Your immune system has developed a very efficient system to recognise and destroy most of the micro-organisms that enter your body. In order to do this, the immune system has to be able to distinguish between ‘us’ and ‘them’ – in other words, this is normal body tissue that belongs here, and that is a dangerous intruder.
Micro-organisms can get into your system in a variety of ways – you can breathe them in, they can hide in your food and drink and get into your stomach that way. They can also get through a cut or a bite in the skin or into any other openings you have, such as the ears, or the vagina.

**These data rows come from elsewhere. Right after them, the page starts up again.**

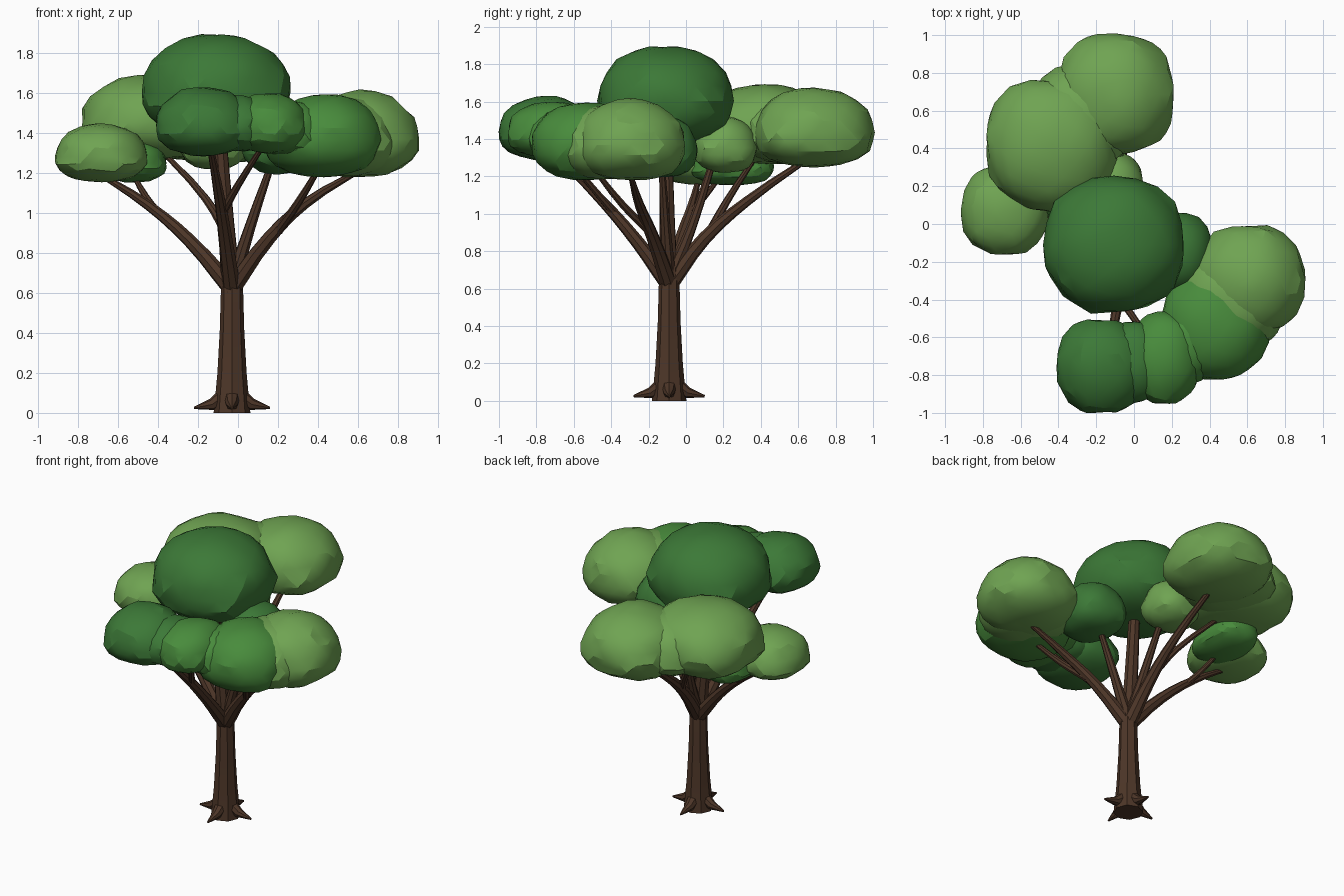
import bpy, bmesh, math
from mathutils import Vector, noise

if "Cube" in bpy.data.objects:
    bpy.data.objects.remove(bpy.data.objects["Cube"])


def material(name, rgb):
    m = bpy.data.materials.new(name)
    m.diffuse_color = (*rgb, 1)
    m.use_nodes = True
    m.node_tree.nodes["Principled BSDF"].inputs["Base Color"].default_value = m.diffuse_color
    return m


BARK = material("bark", (0.075, 0.037, 0.021))
DARK = material("dark_leaf", (0.045, 0.19, 0.038))
MID = material("mid_leaf", (0.065, 0.26, 0.045))
LIGHT = material("light_leaf", (0.16, 0.37, 0.085))


def finish(ob, mat, angle):
    ob.data.materials.clear()
    ob.data.materials.append(mat)
    bpy.ops.object.select_all(action='DESELECT')
    ob.select_set(True)
    bpy.context.view_layer.objects.active = ob
    if ob.type == 'CURVE':
        bpy.ops.object.convert(target='MESH')
    bpy.ops.object.shade_smooth_by_angle(angle=math.radians(angle))


def limb(name, pts, smooth=True):
    """Tapered eight-sided tube through (x, y, z, radius) points."""
    cu = bpy.data.curves.new(name, 'CURVE')
    cu.dimensions = '3D'
    cu.bevel_depth = 1.0
    cu.bevel_resolution = 2
    cu.use_fill_caps = True
    cu.resolution_u = 3
    sp = cu.splines.new('BEZIER' if smooth else 'POLY')
    seq = sp.bezier_points if smooth else sp.points
    seq.add(len(pts) - 1)
    for p, (x, y, z, r) in zip(seq, pts):
        p.co = (x, y, z) if smooth else (x, y, z, 1)
        p.radius = r
        if smooth:
            p.handle_left_type = p.handle_right_type = 'AUTO'
    ob = bpy.data.objects.new(name, cu)
    bpy.context.collection.objects.link(ob)
    finish(ob, BARK, 40)


def leaf_clump(name, centre, radii, mat, seed):
    """Lumpy faceted icosphere: domed above, flatter below, widest under the middle."""
    bm = bmesh.new()
    bmesh.ops.create_icosphere(bm, subdivisions=3, radius=1)
    for v in bm.verts:
        d = v.co.normalized()
        p = 2.15 if d.z > 0 else 2.5
        s = sum(abs(c) ** p for c in d) ** (-1 / p)
        s *= 1 + 0.05 * noise.noise(d * 1.8 + Vector((seed * 7.3, 1.7, 4.1)))
        s += 0.035 * noise.noise(d * 4.5 + Vector((3.3, seed * 5.1, 0.6)))
        z = d.z * s * (1.12 if d.z > 0 else 0.88) - 0.12
        v.co = Vector(centre) + Vector((d.x * s * radii[0], d.y * s * radii[1], z * radii[2]))
    me = bpy.data.meshes.new(name)
    bm.to_mesh(me)
    bm.free()
    ob = bpy.data.objects.new(name, me)
    bpy.context.collection.objects.link(ob)
    finish(ob, mat, 20)


# Trunk with flared foot
TX, TY = -0.03, -0.09
limb("trunk", [(TX, TY, 0, 0.092), (TX, TY, 0.06, 0.086), (TX, TY, 0.2, 0.073),
               (TX, TY, 0.42, 0.061), (TX, TY, 0.64, 0.055), (TX, TY, 0.72, 0.047)], False)

# Four roots
for i in range(4):
    a = math.radians(90 * i)
    c, s = math.cos(a), math.sin(a)
    limb(f"root_{i + 1}", [(TX + c * r, TY + s * r, z, w) for r, z, w in
                           ((0.04, 0.085, 0.04), (0.10, 0.042, 0.030), (0.19, 0.025, 0.006))], False)

# Main branches
limb("centre_branch", [(TX, TY, 0.60, 0.052), (-0.06, -0.10, 0.95, 0.043), (-0.10, -0.11, 1.5, 0.034)])
limb("left_branch", [(TX, TY, 0.62, 0.046), (-0.24, -0.03, 0.86, 0.034),
                     (-0.45, 0.03, 1.04, 0.025), (-0.70, 0.07, 1.20, 0.013)])
limb("right_branch", [(TX, TY, 0.62, 0.046), (0.16, -0.18, 0.88, 0.035),
                      (0.34, -0.25, 1.05, 0.026), (0.62, -0.30, 1.22, 0.013)])
limb("front_branch", [(TX, TY, 0.62, 0.046), (-0.06, -0.26, 0.85, 0.036),
                      (-0.09, -0.44, 1.06, 0.028), (-0.14, -0.72, 1.34, 0.016)])
limb("back_branch", [(TX, TY, 0.62, 0.046), (-0.05, 0.10, 0.87, 0.036),
                     (-0.06, 0.33, 1.07, 0.026), (-0.09, 0.69, 1.32, 0.014)])
limb("inner_right_branch", [(TX, TY, 0.64, 0.040), (0.06, -0.11, 0.93, 0.028), (0.18, -0.13, 1.28, 0.016)])
limb("inner_back_branch", [(TX, TY, 0.64, 0.038), (-0.05, 0.03, 0.93, 0.027), (-0.10, 0.15, 1.30, 0.018)])

# Forks
limb("left_fork", [(-0.40, 0.02, 1.0, 0.020), (-0.46, 0.09, 1.08, 0.017), (-0.54, 0.20, 1.22, 0.011)])
limb("right_fork", [(0.20, -0.20, 0.91, 0.024), (0.30, -0.34, 1.05, 0.020), (0.42, -0.50, 1.25, 0.013)])
limb("front_fork", [(-0.08, -0.38, 1.0, 0.022), (0.0, -0.50, 1.14, 0.018), (0.14, -0.68, 1.36, 0.012)])
limb("back_fork", [(-0.05, 0.12, 0.89, 0.025), (-0.16, 0.22, 1.07, 0.020), (-0.40, 0.39, 1.33, 0.012)])

# Foliage, with joining clumps that fill the waists between neighbours
CLUMPS = [
    ("crown_foliage", (-0.105, -0.11, 1.635), (0.37, 0.36, 0.26), DARK),
    ("back_left_foliage", (-0.435, 0.42, 1.48), (0.35, 0.35, 0.215), LIGHT),
    ("back_join_foliage", (-0.28, 0.56, 1.455), (0.28, 0.28, 0.185), LIGHT),
    ("back_foliage", (-0.10, 0.685, 1.46), (0.315, 0.32, 0.21), LIGHT),
    ("left_foliage", (-0.685, 0.07, 1.30), (0.23, 0.235, 0.145), LIGHT),
    ("left_inner_foliage", (-0.52, 0.25, 1.265), (0.165, 0.225, 0.11), MID),
    ("inner_back_foliage", (-0.12, 0.21, 1.37), (0.17, 0.17, 0.15), LIGHT),
    ("inner_right_foliage", (0.22, -0.15, 1.36), (0.195, 0.215, 0.165), DARK),
    ("front_right_foliage", (0.43, -0.53, 1.39), (0.29, 0.295, 0.205), MID),
    ("right_join_foliage", (0.52, -0.40, 1.385), (0.28, 0.28, 0.195), LIGHT),
    ("right_foliage", (0.61, -0.295, 1.395), (0.295, 0.29, 0.215), LIGHT),
    ("front_middle_foliage", (0.16, -0.71, 1.45), (0.19, 0.245, 0.15), MID),
    ("front_join_foliage", (0.28, -0.63, 1.42), (0.16, 0.21, 0.14), MID),
    ("front_left_join_foliage", (0.0, -0.73, 1.45), (0.16, 0.215, 0.14), DARK),
    ("front_left_foliage", (-0.17, -0.755, 1.46), (0.24, 0.25, 0.17), DARK),
]
for i, (name, centre, radii, mat) in enumerate(CLUMPS):
    leaf_clump(name, centre, radii, mat, i + 1)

The skin is the body’s first line of defence. It fights off invading pathogens by providing both a physical and a chemical barrier. But that is only the start of the process. Read more about it right here.
The respiratory tract is a very vulnerable part of the human body. Micro-organisms (such as the cold or flu viruses) most frequently attack this area. Cilia (small hair-like structures) and mucus lining the tract work to expel micro-organisms that have managed to enter.

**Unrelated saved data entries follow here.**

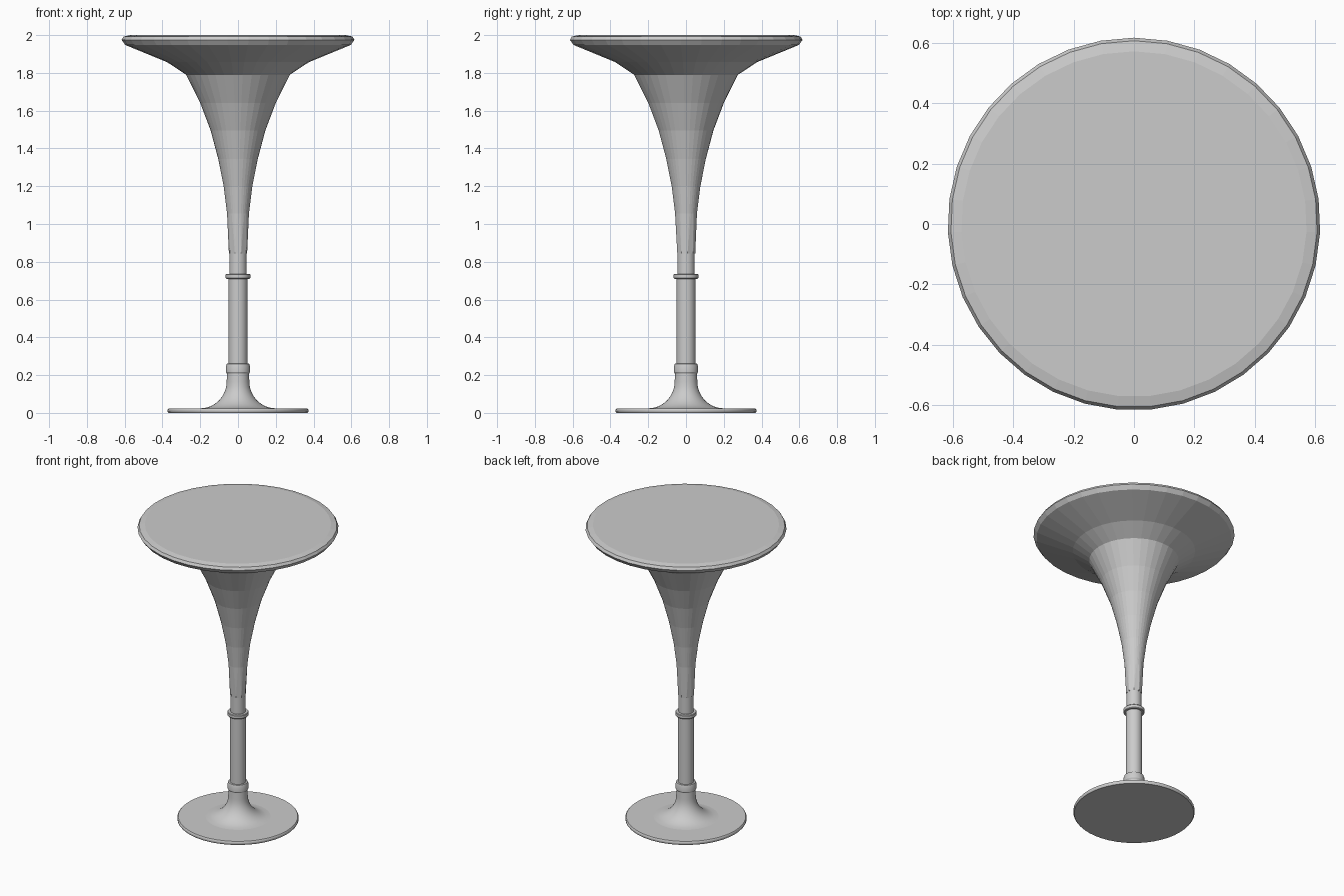
import bpy
import bmesh
from math import cos, sin, pi, radians

cube = bpy.data.objects.get("Cube")
if cube:
    bpy.data.objects.remove(cube, do_unlink=True)


def lathe(name, profile, sides=32, smooth=None, end_sides=None):
    """Turn (radius, z) points, listed bottom to top, into a closed solid.

    end_sides gives the lowest ring fewer corners, blending into the next ring.
    """
    bm = bmesh.new()
    rings = []
    for level, (r, z) in enumerate(profile):
        ring = []
        for i in range(sides):
            turn = i / sides
            if end_sides and level == 0:
                turn = round(turn * end_sides) / end_sides
            a = pi / 2 + 2 * pi * turn
            ring.append(bm.verts.new((r * cos(a), r * sin(a), z)))
        rings.append(ring)
    for low, high in zip(rings, rings[1:]):
        for i in range(sides):
            j = (i + 1) % sides
            bm.faces.new((low[i], low[j], high[j], high[i]))
    bm.faces.new(rings[0][::-1])
    bm.faces.new(rings[-1])
    bmesh.ops.remove_doubles(bm, verts=bm.verts, dist=1e-5)
    bmesh.ops.recalc_face_normals(bm, faces=bm.faces)

    mesh = bpy.data.meshes.new(name)
    bm.to_mesh(mesh)
    bm.free()
    obj = bpy.data.objects.new(name, mesh)
    bpy.context.collection.objects.link(obj)
    if smooth:
        bpy.ops.object.select_all(action='DESELECT')
        bpy.context.view_layer.objects.active = obj
        obj.select_set(True)
        bpy.ops.object.shade_smooth_by_angle(angle=radians(smooth))
    return obj


# Thin foot disc
lathe("base_disc", [(0.367, 0), (0.372, 0.006), (0.372, 0.018), (0.367, 0.024)],
      sides=48, smooth=40)

# Flare rising from the disc, following a quarter curve up to the stem
flare = [(0.20, 0.024)]
for k in range(1, 9):
    t = k / 8 * pi / 2
    flare.append((0.20 - 0.14 * sin(t), 0.165 - 0.141 * cos(t)))
flare.append((0.058, 0.215))
lathe("base_flare", flare, smooth=40)

# Lower collar, with a chamfered upper edge
lathe("lower_collar", [(0.059, 0.208), (0.064, 0.216), (0.064, 0.245),
                       (0.059, 0.26), (0.048, 0.262)], smooth=30)

# Stem: outer tube and the narrower tube sliding into it
lathe("stem", [(0.05, 0.2), (0.05, 0.72)], smooth=30)
lathe("inner_stem", [(0.046, 0.70), (0.046, 0.90)], smooth=30)

# Upper collar
lathe("upper_collar", [(0.062, 0.71), (0.065, 0.714), (0.065, 0.732),
                       (0.062, 0.736)], smooth=30)

# Faceted trumpet under the top
lathe("trumpet", [(0.049, 0.845), (0.058, 1.056), (0.076, 1.2), (0.105, 1.345),
                  (0.145, 1.495), (0.20, 1.64), (0.275, 1.79)],
      sides=35, end_sides=9)

# Round top with sloping underside and bevelled rim
lathe("table_top", [(0.275, 1.79), (0.376, 1.857), (0.598, 1.948), (0.617, 1.975),
                    (0.607, 1.992), (0.572, 2.0)], sides=35)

Stomach acids and saliva manage to destroy most pathogens that have managed to enter your digestive system, although some, such as the polio virus, can survive this acidity.
Your immune system is the body’s second line of defence. It is intricate and powerful and is constantly on the alert – even when you are sleeping.

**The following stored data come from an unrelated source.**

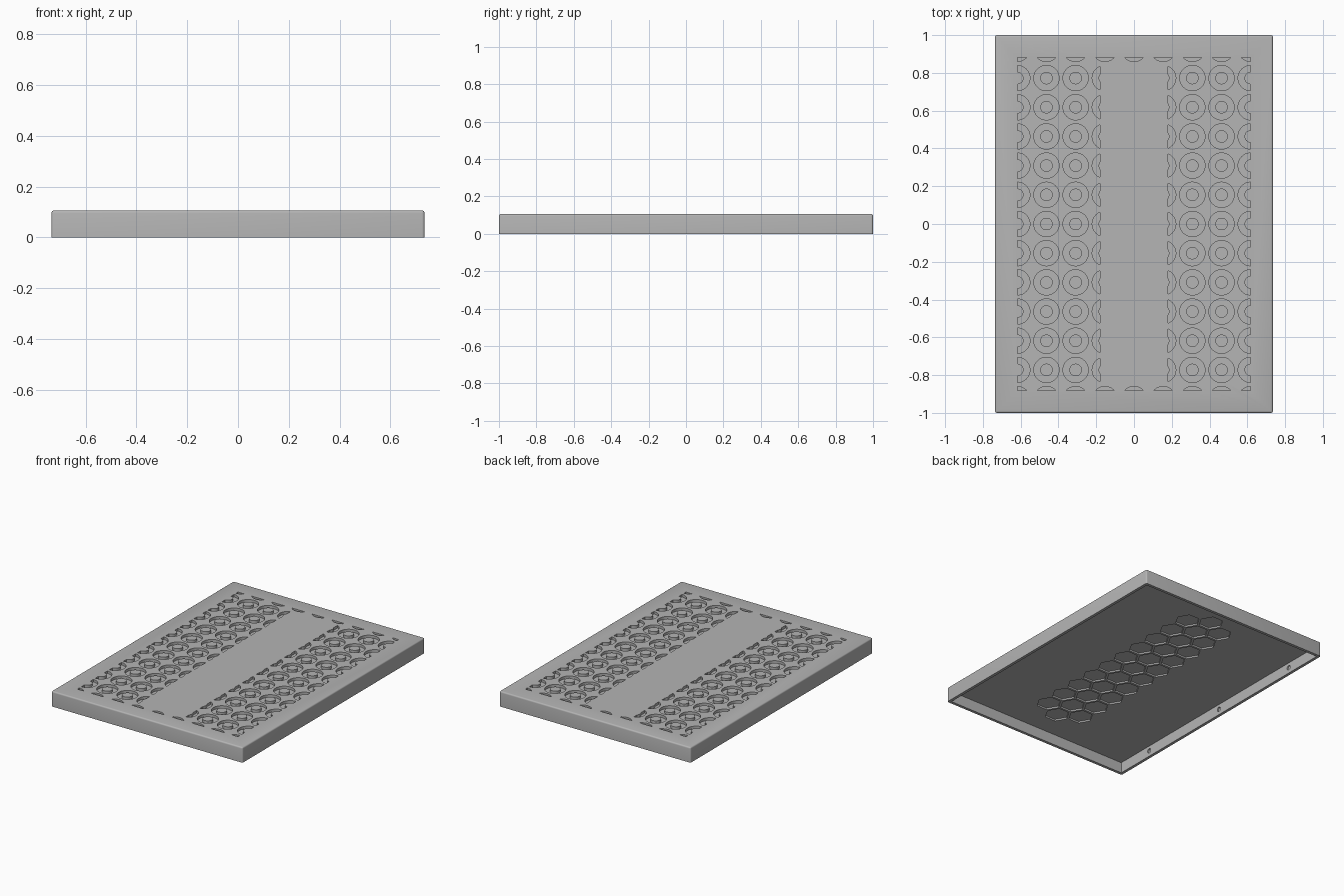
import bpy, bmesh, math
from mathutils import Matrix

if "Cube" in bpy.data.objects:
    bpy.data.objects.remove(bpy.data.objects["Cube"])

W, L, H = 1.47, 2.0, 0.106
WALL, CEIL = 0.02, 0.075
PITCH = 0.1545
RING_DEPTH, HEX_DEPTH = 0.018, 0.011

grey = bpy.data.materials.new("grey")
grey.use_nodes = True
COLOUR = (0.46, 0.46, 0.46, 1)
grey.diffuse_color = COLOUR
grey.node_tree.nodes["Principled BSDF"].inputs["Base Color"].default_value = COLOUR


def finish(bm, name, helper=True):
    bmesh.ops.recalc_face_normals(bm, faces=bm.faces)
    mesh = bpy.data.meshes.new(name)
    bm.to_mesh(mesh)
    bm.free()
    mesh.materials.append(grey)
    obj = bpy.data.objects.new(name, mesh)
    bpy.context.collection.objects.link(obj)
    obj.hide_render = helper
    return obj


def add_box(bm, x0, x1, y0, y1, z0, z1):
    mat = Matrix.Translation(((x0 + x1) / 2, (y0 + y1) / 2, (z0 + z1) / 2))
    mat = mat @ Matrix.Diagonal((x1 - x0, y1 - y0, z1 - z0, 1))
    return bmesh.ops.create_cube(bm, size=1, matrix=mat)["verts"]


def add_prism(bm, sides, radius, depth, matrix):
    bmesh.ops.create_cone(bm, cap_ends=True, segments=sides, radius1=radius,
                          radius2=radius, depth=depth, matrix=matrix)


def add_ring(bm, cx, cy, r_in, r_out, z0, z1, n=40):
    # square-section ring, swept around its centre
    loops = []
    for r, z in ((r_in, z0), (r_out, z0), (r_out, z1), (r_in, z1)):
        loops.append([bm.verts.new((cx + r * math.cos(2 * math.pi * i / n),
                                    cy + r * math.sin(2 * math.pi * i / n), z))
                      for i in range(n)])
    for k in range(4):
        a, b = loops[k], loops[(k + 1) % 4]
        for i in range(n):
            j = (i + 1) % n
            bm.faces.new((a[i], a[j], b[j], b[i]))


def boolean(target, tool, operation):
    mod = target.modifiers.new("cut", 'BOOLEAN')
    mod.operation = operation
    mod.solver = 'EXACT'
    mod.object = tool
    bpy.context.view_layer.objects.active = target
    bpy.ops.object.modifier_apply(modifier=mod.name)
    bpy.data.objects.remove(tool)


# Outer block with softened top and corner edges
bm = bmesh.new()
add_box(bm, -W / 2, W / 2, -L / 2, L / 2, 0, H)
soft = [e for e in bm.edges if max(v.co.z for v in e.verts) > H / 2]
bmesh.ops.bevel(bm, geom=soft, offset=0.01, segments=4, profile=0.5, affect='EDGES')
tray = finish(bm, "ventilated_cover", helper=False)

# Hollow underside
bm = bmesh.new()
add_box(bm, -W / 2 + WALL, W / 2 - WALL, -L / 2 + WALL, L / 2 - WALL, -0.05, CEIL)
boolean(tray, finish(bm, "cavity_cutter"), 'DIFFERENCE')

# Grid of ring grooves, trimmed to a frame around the plain centre strip
bm = bmesh.new()
for i in range(-4, 5):
    for j in range(-6, 7):
        if abs(i) > 0 or abs(j) == 6:
            add_ring(bm, i * PITCH, j * PITCH, 0.033, 0.067, H - RING_DEPTH, H + 0.03)
rings = finish(bm, "ring_cutter")

bm = bmesh.new()
add_box(bm, -0.617, 0.617, -0.882, 0.882, 0, 0.3)
boolean(rings, finish(bm, "frame_trim"), 'INTERSECT')
bm = bmesh.new()
add_box(bm, -0.18, 0.18, -0.85, 0.85, -0.1, 0.4)
boolean(rings, finish(bm, "centre_trim"), 'DIFFERENCE')
boolean(tray, rings, 'DIFFERENCE')

# Honeycomb pockets under the centre strip
bm = bmesh.new()
step = PITCH * math.cos(math.pi / 6)
for col in (-1, 0, 1):
    count = 11 if col == 0 else 10
    for k in range(count):
        y = (k - (count - 1) / 2) * PITCH
        place = Matrix.Translation((col * step, y, CEIL)) @ Matrix.Rotation(math.pi / 6, 4, 'Z')
        # pick the rotation that puts flat sides across the strip
        place = place @ Matrix.Rotation(math.pi / 3 * 0.5 * 2, 4, 'Z')
        add_prism(bm, 6, 0.08, HEX_DEPTH * 2, place)
boolean(tray, finish(bm, "honeycomb_cutter"), 'DIFFERENCE')

# Blind screw holes inside the long walls
bm = bmesh.new()
for side in (-1, 1):
    for y in (-0.7, 0, 0.7):
        place = Matrix.Translation((side * (W / 2 - WALL), y, 0.04))
        add_prism(bm, 20, 0.016, 0.02, place @ Matrix.Rotation(math.pi / 2, 4, 'Y'))
boolean(tray, finish(bm, "screw_hole_cutter"), 'DIFFERENCE')

# Smooth the round walls, keep the hard edges
bpy.ops.object.select_all(action='DESELECT')
tray.select_set(True)
bpy.context.view_layer.objects.active = tray
bpy.ops.object.shade_smooth_by_angle(angle=math.radians(30))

Your lymphatic system is the basis on which your whole immune system rests. It is a circulatory system that carries lymph – a transparent fluid that contains white blood cells that fight against invading micro-organisms. Lymph nodes, which swell up when you have been infected by a micro-organisms, are like clearing houses or filters for the white blood cells.
There are two types of lymphocytes (white blood cells): B lymphocytes which are made in the bone marrow and T lymphocytes which are made in the thymus. When foreign invaders are detected, the B lymphocytes start producing antibodies, which can protect you against certain diseases in the future. T cells have the job of marking and attacking cells which they think are hostile.
If your immune response is low (such as in Aids patients), then micro-organisms will be able to get into your system and multiply, without encountering much resistance. This will make you ill.